A few forumites were recently asking how my trip to Milan went, and I realize that I really should have posted a thread about it!
To start with, a few motives led me to Pakewi and Jamirok:
a) Having the worst sports year of my life injury-wise and on the verge of utter disappointment.
b) Jamirok suggesting through the forum that I go. I could already tell Jamirok is very good, from all his posts I have read and personal suggestions.
c) Nikoluski also giving me very positive feedback about the benefits of a potential visit. [As weird as this might sound being a member of this forum I really had no idea who Pakewi was (I only started reading the forum more in depth a year ago, when Pakewi had stopped posting frequently). So when Nikoluski was telling me to perhaps think of questions to ask during my visit there, I really didn’t know what to prepare in my head. I went on more spontaneously, with minimum “research” beforehand, and still learned a ton. I even might have returned a different person).
I didn’t even know what exactly the ARP is, and what it does.
Not sure exactly where to start, but I’ll just say that the nearly 3 weeks I spent there were vastly interesting to the point of experience-addiction and sadness moods after my return :o I already have major adjustment issues in my life (which revolves around back-and-forth travelling between the United States and Greece, with stays of extended periods of time), imagine how “settling” my visit there was to feel so sad upon my return!
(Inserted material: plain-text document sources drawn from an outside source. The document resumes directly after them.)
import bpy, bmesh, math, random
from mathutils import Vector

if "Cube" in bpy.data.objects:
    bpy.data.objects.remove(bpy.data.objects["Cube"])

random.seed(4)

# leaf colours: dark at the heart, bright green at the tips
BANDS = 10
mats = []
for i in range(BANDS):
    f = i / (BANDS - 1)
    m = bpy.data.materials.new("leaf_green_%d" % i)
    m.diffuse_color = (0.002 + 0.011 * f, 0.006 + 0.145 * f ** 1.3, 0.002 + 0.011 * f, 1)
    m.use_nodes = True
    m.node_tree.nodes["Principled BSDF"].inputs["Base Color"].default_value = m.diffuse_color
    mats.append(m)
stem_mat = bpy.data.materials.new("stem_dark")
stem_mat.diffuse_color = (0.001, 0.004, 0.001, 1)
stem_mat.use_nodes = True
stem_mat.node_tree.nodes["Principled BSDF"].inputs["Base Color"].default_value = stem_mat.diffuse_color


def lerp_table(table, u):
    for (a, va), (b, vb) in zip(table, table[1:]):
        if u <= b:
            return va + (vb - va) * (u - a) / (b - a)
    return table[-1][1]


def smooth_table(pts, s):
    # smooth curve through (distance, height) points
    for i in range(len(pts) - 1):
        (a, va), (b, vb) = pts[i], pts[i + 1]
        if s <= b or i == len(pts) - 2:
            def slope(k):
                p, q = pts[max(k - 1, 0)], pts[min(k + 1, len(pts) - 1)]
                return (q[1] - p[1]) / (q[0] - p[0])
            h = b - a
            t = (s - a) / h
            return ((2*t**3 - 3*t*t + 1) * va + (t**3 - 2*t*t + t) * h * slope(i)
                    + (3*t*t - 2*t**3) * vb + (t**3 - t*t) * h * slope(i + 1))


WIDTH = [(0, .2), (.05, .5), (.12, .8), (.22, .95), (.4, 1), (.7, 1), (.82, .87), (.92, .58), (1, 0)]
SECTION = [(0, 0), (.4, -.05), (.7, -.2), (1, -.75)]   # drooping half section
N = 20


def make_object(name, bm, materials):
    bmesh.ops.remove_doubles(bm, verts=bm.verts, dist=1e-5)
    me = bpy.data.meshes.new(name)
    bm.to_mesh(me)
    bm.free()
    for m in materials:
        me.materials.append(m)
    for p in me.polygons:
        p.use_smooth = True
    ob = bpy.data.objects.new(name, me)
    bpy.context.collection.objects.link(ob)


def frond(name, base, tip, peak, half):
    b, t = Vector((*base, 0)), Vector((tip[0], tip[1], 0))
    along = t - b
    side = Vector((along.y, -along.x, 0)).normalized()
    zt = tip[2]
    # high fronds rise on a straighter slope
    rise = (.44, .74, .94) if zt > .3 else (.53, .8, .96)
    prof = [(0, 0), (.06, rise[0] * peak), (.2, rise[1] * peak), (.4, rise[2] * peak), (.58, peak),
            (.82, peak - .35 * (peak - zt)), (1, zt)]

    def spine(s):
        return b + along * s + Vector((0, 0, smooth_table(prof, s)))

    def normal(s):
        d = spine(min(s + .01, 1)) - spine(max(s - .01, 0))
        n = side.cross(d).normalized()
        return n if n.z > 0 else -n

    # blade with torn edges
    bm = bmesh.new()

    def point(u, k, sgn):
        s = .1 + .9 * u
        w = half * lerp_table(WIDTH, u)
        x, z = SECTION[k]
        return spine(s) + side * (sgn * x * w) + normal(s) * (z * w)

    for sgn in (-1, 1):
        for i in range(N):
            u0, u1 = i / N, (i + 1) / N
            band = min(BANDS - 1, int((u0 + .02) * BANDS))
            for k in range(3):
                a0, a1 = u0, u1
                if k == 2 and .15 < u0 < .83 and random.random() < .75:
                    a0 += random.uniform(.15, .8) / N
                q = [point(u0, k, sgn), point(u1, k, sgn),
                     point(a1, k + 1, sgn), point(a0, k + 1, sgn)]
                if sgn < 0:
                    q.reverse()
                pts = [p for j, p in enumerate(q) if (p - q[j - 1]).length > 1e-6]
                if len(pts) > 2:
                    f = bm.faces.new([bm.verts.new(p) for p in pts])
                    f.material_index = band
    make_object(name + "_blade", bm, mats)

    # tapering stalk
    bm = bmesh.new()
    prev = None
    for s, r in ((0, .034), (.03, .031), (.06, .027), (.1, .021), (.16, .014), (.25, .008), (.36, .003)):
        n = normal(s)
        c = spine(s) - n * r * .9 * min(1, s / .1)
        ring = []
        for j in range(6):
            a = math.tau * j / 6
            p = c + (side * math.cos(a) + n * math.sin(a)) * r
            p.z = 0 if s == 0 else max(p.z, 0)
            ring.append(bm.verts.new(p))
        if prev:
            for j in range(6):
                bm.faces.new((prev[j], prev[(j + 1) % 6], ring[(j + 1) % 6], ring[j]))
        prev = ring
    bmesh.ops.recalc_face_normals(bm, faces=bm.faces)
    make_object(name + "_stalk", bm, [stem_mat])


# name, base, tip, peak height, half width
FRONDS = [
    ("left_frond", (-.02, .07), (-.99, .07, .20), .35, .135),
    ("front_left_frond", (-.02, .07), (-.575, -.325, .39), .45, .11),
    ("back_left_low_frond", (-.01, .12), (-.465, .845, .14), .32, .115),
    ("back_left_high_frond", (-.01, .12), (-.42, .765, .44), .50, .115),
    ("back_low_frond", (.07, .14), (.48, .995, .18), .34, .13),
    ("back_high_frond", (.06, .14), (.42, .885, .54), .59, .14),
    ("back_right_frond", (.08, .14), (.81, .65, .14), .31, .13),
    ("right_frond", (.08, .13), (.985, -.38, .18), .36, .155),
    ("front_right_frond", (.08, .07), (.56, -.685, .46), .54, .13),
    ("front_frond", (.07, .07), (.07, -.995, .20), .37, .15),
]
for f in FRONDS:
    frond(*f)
My very first experience was with Jamirok, and he seems to be a neurological expert and very friendly Italian! As also mentioned in the “gastrocnemius tear” thread, he worked on my CNS balance with CST > a very relaxing treatment that Jamirok very much enjoys performing It nearly puts you to sleep (I heard Charlie was well sleeping during his experience with it )
Jamirok clearly loves what he’s doing, and he’s also a very fanatic Napolitanian
Before having my first ARP session, I had the priviledge of watching a number of patients go before me. This allowed me to get a nice preview of the unthought-of pain I would be experiencing during all the days there :o . It’s amazing to witness all the emotional involvement that takes place during treatment, and what the outstanding results are in the end. I loved watching how people responded to pain differently, and the methods suggested by Jamirok and Pakewi to get their minds away from it and be able to tolerate more. It all brought a whole different perspective to medicine and pain management, and gradually made me wonder how psychological indeed injuries are, and how much we can do on our own to heal our traumas faster, or even completely negate the possibility of them ever coming. (Some very interesting discussions over the days took place with Pakewi, which all relate to a fraction of his fields of interest and studies. One can fill pages just by talking with Pakewi for 10 minutes).
But I think I’m ranting again…
The most interesting case was a martial artist with several injuries in his legs, who chose ARP instead of surgery, with tremendous results. I saw many more being treated, some shouting from pain, others banging whatever was nearest, some crying, others being more reserved. Half didn’t take to heart the sign in italian that read something like “no shouting from ARP patients allowed”:rolleyes: . One day, I thought the martial artist was gonna bring a wall down.
During my first ARP session, I stated to Pakewi that I wasn’t going back for a second. The feeling was unimaginable. But I came to love my ARP time.
All patients left with peace in their faces. It’s this great power it has, to bring you to whole different levels of comfort and give you a feeling of tranquility in the end. Not to mention the huge significance of day to day pain reduction of whatever injury…
There’s a lot to the ARP, and I still only know so little.
It just works. It strengthens, it tones, it heals pain, it improves endurance and fitness. I’m only saying these because I noticed them all from day 1 of my stay there.
Best of all, I befriended Pakewi, one of the most interesting (and uncanny ) individuals I have come across.
I could go on and on, but I’ll leave it to thanking him for ALL the help, treatment, insight, knowledge, discussions, suggestions, talks and encouragement he’s offered and continues to offer
And by the way… Italy is beautiful.